(Saved data entries)
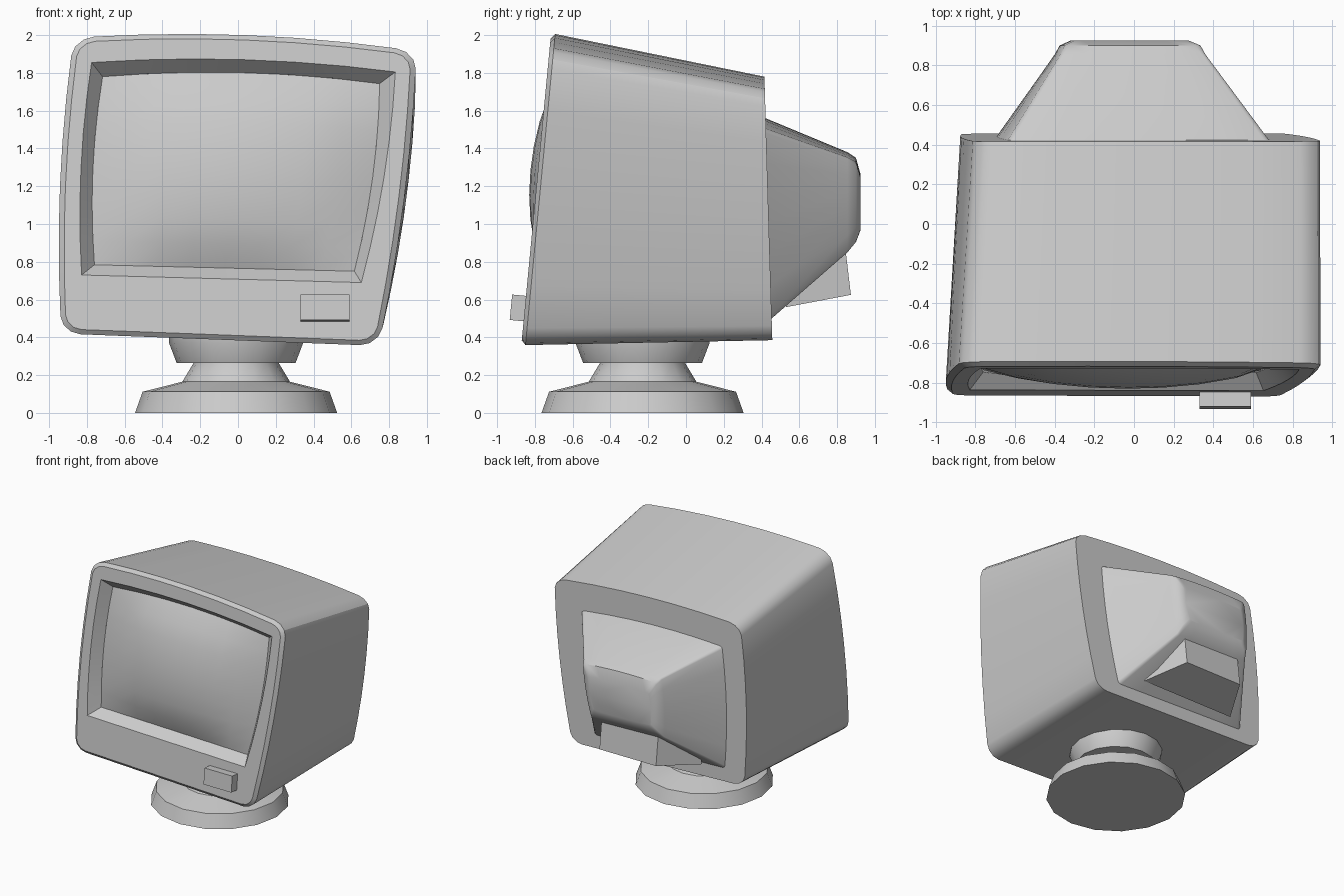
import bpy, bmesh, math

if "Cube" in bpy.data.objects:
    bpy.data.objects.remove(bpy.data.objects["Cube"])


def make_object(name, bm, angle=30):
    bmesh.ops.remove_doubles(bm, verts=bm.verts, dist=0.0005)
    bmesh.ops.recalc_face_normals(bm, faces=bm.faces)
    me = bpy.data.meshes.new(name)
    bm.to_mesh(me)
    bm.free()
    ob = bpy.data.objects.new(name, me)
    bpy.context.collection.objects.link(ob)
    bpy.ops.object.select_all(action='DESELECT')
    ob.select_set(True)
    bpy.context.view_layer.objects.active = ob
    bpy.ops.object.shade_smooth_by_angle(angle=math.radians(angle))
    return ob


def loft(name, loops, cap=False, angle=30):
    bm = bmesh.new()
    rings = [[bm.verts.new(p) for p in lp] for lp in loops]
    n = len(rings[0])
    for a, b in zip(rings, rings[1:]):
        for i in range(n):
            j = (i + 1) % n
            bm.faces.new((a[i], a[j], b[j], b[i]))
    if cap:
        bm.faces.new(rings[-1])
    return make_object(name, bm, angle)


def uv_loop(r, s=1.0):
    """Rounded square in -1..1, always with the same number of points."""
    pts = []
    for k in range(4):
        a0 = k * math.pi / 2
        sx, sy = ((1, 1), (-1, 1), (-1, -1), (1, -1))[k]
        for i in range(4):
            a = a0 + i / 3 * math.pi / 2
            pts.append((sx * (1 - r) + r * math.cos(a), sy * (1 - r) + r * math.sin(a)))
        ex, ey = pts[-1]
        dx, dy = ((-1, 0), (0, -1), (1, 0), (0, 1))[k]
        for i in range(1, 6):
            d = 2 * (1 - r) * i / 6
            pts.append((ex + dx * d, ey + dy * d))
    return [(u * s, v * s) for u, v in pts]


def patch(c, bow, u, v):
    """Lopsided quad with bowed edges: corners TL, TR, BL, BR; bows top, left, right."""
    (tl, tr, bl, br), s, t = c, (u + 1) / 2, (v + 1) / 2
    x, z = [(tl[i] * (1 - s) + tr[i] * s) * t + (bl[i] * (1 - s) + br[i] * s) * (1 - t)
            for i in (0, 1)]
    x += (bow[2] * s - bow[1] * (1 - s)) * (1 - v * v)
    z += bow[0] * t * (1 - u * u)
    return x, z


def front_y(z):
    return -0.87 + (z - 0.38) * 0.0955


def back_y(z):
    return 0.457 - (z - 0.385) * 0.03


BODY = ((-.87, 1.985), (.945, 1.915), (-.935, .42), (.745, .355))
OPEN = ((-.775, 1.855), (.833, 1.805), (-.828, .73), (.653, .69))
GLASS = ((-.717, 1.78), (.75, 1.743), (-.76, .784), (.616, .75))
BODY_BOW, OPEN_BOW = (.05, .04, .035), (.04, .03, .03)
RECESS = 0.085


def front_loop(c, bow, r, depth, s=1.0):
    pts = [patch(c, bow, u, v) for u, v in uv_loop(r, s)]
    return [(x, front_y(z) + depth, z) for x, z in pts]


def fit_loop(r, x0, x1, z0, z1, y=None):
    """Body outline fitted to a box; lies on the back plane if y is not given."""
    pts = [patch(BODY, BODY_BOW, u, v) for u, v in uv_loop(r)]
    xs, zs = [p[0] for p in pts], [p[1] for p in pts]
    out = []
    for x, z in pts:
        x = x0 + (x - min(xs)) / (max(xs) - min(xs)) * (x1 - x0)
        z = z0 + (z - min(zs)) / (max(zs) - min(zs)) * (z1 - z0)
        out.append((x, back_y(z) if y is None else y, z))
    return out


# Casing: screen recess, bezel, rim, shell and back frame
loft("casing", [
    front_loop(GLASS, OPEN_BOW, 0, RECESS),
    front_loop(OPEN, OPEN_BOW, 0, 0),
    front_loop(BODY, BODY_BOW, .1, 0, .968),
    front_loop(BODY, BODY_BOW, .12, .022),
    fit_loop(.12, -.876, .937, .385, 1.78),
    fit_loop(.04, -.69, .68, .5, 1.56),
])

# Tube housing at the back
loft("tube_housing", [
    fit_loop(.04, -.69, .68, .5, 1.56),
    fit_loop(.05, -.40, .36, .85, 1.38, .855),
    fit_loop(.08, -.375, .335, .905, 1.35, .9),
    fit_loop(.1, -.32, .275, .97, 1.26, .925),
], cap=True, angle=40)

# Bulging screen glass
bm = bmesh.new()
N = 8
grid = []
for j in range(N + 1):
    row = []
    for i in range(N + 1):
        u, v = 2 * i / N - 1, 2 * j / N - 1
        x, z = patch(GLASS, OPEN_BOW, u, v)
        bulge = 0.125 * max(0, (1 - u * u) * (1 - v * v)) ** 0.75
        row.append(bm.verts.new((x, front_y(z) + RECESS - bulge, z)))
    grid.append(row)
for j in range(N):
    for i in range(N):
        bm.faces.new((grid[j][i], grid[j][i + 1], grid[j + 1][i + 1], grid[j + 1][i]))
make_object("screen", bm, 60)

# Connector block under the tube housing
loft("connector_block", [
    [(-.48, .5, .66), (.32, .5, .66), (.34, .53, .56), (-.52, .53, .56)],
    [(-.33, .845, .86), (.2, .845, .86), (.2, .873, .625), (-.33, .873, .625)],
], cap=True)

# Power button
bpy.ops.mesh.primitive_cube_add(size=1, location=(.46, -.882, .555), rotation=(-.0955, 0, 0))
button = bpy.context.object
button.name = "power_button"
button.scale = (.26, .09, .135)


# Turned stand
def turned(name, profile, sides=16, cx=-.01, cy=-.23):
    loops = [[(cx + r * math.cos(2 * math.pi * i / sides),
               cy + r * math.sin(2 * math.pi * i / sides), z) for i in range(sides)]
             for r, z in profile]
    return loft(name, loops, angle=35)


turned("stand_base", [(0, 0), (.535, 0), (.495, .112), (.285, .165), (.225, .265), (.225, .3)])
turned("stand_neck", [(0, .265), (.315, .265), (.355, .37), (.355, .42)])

| Exercise instructions |
Reproduce each line of the records in which the string "append" appears.

| Problem solution |
            pts.append((sx * (1 - r) + r * math.cos(a), sy * (1 - r) + r * math.sin(a)))
            pts.append((ex + dx * d, ey + dy * d))
        out.append((x, back_y(z) if y is None else y, z))
        row.append(bm.verts.new((x, front_y(z) + RECESS - bulge, z)))
    grid.append(row)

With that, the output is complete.